Goal of the exercise:
Please quote exactly the lines below from the line containing "const half = new" to the line containing "0, fanY, 0.35);", both lines included, and nothing else.

Extracted records:
= = = = = = =

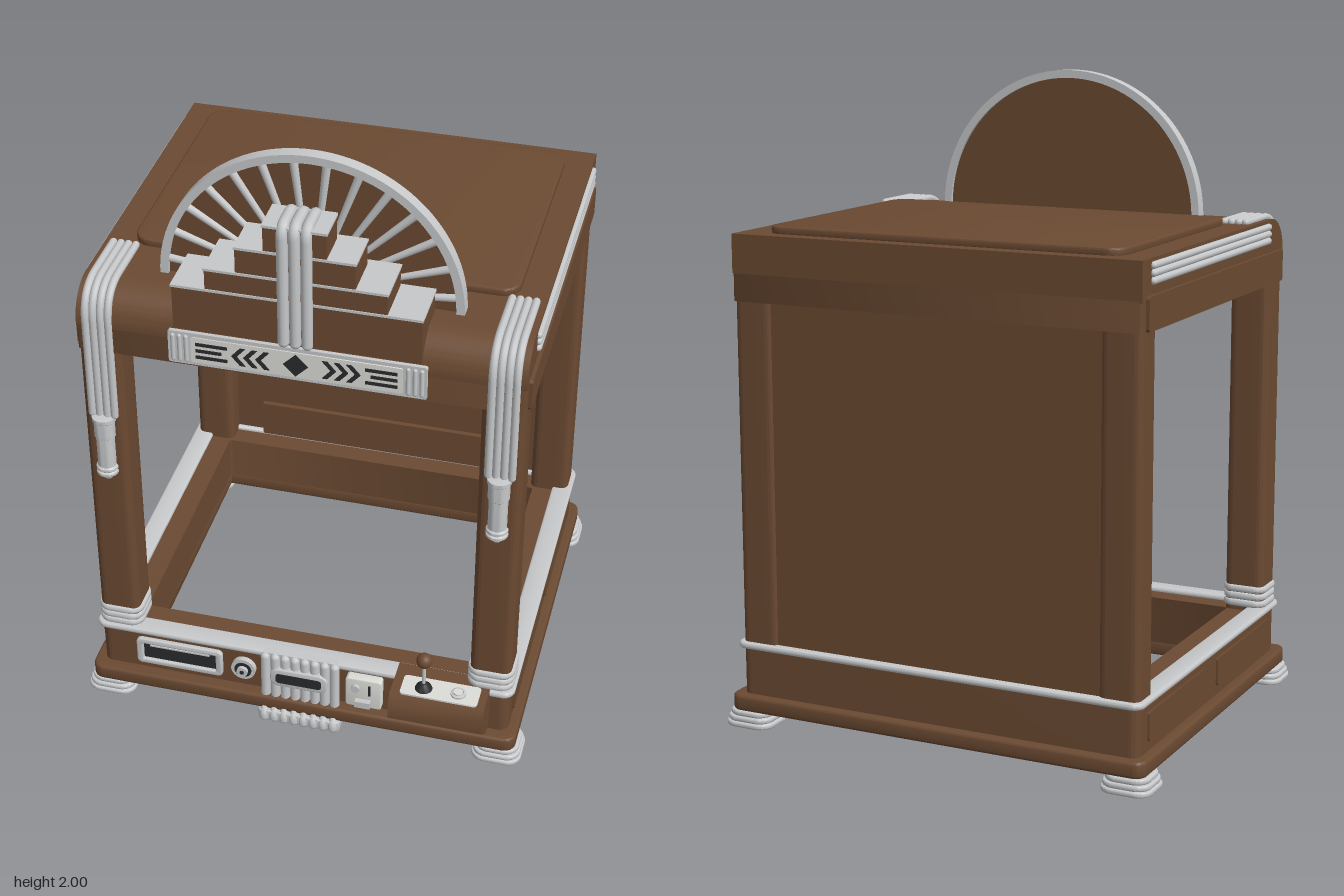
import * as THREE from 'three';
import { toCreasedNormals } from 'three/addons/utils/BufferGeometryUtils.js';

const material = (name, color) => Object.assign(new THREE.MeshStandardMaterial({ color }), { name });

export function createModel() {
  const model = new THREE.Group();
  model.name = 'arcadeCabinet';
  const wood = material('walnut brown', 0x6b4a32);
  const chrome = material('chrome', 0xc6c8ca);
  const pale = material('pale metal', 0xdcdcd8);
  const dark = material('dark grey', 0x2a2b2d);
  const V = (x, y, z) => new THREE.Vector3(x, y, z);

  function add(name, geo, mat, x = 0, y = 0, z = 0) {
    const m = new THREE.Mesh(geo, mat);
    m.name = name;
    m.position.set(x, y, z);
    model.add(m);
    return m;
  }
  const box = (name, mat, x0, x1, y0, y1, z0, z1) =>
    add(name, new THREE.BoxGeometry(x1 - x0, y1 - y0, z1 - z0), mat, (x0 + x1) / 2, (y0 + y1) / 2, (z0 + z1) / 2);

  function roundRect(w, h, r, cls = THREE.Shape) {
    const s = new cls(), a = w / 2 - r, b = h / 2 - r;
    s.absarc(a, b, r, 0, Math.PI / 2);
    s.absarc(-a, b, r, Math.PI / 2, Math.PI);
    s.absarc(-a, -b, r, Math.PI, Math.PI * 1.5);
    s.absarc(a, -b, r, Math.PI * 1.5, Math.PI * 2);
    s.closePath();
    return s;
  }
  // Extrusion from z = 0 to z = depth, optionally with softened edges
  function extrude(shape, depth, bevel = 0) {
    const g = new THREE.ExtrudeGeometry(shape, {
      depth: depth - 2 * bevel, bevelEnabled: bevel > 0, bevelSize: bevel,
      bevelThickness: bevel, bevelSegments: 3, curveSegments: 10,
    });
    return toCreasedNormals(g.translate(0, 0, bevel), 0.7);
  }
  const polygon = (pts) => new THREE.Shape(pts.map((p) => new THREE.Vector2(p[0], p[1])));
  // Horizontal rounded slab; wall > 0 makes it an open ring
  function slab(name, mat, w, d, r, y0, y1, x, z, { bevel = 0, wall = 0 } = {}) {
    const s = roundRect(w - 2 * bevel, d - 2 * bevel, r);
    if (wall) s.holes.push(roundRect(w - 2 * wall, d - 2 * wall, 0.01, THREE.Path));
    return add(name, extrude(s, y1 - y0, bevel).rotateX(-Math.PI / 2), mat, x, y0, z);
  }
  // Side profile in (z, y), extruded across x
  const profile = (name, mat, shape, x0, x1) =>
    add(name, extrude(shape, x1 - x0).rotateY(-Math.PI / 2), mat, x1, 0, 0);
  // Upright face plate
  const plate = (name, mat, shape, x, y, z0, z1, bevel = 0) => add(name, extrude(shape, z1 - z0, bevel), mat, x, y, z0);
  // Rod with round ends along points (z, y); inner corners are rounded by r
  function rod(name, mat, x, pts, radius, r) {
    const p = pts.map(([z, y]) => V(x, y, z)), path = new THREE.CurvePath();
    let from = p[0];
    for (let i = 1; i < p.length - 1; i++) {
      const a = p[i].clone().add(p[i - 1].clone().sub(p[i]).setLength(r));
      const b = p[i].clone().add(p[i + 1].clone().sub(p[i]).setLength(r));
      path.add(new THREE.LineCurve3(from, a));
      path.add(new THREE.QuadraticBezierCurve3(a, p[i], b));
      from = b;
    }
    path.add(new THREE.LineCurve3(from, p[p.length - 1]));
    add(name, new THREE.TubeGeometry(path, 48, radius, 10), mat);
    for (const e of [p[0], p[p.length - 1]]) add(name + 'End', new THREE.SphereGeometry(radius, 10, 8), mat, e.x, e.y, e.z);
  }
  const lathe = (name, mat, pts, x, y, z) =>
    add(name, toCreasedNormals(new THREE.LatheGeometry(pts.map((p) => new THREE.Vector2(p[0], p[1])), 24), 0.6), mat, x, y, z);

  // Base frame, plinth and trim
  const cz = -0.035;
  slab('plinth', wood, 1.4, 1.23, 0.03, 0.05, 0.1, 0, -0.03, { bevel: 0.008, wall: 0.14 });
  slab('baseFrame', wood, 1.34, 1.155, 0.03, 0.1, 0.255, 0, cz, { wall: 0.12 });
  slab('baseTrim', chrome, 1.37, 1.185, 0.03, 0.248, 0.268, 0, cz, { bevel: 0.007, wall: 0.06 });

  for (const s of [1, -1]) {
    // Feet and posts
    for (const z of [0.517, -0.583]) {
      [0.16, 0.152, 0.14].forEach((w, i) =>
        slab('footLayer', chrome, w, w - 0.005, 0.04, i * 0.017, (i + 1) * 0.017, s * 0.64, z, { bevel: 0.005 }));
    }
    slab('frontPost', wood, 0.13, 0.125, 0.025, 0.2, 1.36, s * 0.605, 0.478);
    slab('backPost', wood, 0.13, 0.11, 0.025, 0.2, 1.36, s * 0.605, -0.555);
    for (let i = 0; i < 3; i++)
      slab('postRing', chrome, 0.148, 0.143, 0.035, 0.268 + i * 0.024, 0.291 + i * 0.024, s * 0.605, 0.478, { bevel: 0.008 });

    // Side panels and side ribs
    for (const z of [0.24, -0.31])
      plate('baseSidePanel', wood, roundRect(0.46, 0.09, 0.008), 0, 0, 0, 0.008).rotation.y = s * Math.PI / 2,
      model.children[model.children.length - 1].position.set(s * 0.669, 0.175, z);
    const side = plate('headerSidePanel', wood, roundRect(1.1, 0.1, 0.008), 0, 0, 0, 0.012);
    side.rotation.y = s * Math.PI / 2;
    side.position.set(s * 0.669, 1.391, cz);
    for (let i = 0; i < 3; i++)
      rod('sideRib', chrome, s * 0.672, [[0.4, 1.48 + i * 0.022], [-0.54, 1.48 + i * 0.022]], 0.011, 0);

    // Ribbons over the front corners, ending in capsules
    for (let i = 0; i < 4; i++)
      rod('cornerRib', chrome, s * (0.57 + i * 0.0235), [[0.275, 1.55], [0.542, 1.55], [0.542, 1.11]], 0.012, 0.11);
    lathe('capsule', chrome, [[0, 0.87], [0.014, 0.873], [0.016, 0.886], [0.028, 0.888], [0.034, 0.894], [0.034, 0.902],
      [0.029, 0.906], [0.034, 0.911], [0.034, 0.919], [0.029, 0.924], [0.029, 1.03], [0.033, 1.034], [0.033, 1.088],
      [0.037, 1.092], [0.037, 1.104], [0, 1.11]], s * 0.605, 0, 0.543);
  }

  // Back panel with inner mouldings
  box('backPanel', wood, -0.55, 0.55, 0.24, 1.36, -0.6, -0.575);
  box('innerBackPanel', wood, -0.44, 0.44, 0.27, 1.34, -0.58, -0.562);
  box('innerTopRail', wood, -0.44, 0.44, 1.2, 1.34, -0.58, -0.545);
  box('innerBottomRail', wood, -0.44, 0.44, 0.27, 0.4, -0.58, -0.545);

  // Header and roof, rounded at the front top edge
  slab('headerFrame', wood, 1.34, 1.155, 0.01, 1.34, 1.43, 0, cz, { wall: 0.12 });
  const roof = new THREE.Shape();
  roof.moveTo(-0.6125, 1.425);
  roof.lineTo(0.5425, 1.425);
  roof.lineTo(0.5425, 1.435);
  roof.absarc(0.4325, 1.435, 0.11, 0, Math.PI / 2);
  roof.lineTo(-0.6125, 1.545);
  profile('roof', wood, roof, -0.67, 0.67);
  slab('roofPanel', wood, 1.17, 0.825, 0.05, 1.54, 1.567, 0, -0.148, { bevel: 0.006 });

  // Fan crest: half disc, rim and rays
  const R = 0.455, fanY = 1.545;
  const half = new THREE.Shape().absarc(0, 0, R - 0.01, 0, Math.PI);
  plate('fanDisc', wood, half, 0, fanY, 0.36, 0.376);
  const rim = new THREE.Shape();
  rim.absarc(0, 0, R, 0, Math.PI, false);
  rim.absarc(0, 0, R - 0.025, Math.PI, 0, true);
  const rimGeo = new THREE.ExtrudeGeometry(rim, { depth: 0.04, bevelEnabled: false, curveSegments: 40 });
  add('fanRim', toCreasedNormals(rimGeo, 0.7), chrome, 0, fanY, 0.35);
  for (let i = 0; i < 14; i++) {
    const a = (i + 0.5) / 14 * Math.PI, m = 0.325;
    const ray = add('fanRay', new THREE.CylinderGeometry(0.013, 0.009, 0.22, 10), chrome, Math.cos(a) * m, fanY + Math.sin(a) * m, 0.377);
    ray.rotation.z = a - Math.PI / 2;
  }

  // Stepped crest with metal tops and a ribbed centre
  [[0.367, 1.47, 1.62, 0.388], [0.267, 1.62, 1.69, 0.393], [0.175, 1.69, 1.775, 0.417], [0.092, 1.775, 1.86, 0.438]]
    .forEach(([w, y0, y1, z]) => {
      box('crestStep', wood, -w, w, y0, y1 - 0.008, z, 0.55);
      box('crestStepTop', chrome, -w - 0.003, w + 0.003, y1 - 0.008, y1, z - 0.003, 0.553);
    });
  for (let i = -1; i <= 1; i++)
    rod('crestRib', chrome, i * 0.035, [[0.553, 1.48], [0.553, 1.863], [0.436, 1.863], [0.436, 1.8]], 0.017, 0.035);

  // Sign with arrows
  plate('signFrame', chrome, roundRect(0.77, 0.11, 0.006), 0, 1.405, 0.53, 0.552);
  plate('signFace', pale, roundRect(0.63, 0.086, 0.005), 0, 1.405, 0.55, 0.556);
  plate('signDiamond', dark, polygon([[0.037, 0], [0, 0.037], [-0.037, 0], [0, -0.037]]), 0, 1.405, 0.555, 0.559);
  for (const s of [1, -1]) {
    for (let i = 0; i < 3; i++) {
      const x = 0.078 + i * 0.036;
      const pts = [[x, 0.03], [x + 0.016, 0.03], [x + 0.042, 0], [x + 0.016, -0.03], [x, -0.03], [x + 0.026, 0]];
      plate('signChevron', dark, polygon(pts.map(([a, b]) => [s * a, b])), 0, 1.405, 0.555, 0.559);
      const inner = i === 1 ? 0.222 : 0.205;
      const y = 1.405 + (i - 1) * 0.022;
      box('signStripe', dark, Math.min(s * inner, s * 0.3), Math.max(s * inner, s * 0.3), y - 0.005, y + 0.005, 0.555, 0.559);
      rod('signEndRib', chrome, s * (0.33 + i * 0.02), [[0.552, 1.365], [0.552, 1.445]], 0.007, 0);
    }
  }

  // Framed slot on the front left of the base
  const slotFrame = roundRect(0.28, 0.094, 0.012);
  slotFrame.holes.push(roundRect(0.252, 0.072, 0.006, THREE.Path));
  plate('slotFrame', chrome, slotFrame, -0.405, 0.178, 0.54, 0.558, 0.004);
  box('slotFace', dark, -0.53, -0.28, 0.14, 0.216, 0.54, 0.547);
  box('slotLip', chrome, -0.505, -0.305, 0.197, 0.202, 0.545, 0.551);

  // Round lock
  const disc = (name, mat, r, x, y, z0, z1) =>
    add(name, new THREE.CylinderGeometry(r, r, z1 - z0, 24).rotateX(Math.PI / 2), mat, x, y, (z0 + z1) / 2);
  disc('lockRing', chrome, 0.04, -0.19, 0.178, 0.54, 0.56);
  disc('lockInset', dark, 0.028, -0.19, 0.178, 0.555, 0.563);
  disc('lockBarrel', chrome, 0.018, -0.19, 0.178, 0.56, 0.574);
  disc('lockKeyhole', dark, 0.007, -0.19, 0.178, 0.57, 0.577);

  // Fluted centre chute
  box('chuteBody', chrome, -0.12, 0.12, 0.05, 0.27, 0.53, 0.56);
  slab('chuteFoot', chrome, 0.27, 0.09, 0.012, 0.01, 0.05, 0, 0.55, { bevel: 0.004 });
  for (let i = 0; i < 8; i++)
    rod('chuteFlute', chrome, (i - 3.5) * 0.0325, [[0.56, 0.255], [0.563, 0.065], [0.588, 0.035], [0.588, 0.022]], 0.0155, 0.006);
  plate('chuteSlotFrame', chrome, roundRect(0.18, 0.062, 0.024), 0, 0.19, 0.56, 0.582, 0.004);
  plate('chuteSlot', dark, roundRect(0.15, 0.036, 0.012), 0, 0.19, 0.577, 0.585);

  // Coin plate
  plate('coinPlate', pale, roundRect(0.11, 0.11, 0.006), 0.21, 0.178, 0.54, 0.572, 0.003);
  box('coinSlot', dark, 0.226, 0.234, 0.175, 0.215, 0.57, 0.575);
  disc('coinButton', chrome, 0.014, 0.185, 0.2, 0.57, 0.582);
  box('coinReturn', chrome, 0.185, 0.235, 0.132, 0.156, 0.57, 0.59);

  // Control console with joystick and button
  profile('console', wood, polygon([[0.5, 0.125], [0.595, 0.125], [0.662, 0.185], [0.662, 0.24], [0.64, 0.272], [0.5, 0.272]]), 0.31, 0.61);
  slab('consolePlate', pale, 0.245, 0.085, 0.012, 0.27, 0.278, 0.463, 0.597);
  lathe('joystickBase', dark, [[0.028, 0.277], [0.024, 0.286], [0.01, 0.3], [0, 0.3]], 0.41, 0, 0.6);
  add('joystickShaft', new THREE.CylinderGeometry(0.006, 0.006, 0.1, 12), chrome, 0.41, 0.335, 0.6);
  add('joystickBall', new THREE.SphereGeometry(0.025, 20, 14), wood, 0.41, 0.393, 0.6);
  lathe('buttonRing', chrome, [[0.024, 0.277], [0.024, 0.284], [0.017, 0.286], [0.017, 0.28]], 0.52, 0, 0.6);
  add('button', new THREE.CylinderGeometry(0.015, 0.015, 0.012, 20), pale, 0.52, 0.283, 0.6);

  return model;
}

= = = = = = =

Exercise output:
  const half = new THREE.Shape().absarc(0, 0, R - 0.01, 0, Math.PI);
  plate('fanDisc', wood, half, 0, fanY, 0.36, 0.376);
  const rim = new THREE.Shape();
  rim.absarc(0, 0, R, 0, Math.PI, false);
  rim.absarc(0, 0, R - 0.025, Math.PI, 0, true);
  const rimGeo = new THREE.ExtrudeGeometry(rim, { depth: 0.04, bevelEnabled: false, curveSegments: 40 });
  add('fanRim', toCreasedNormals(rimGeo, 0.7), chrome, 0, fanY, 0.35);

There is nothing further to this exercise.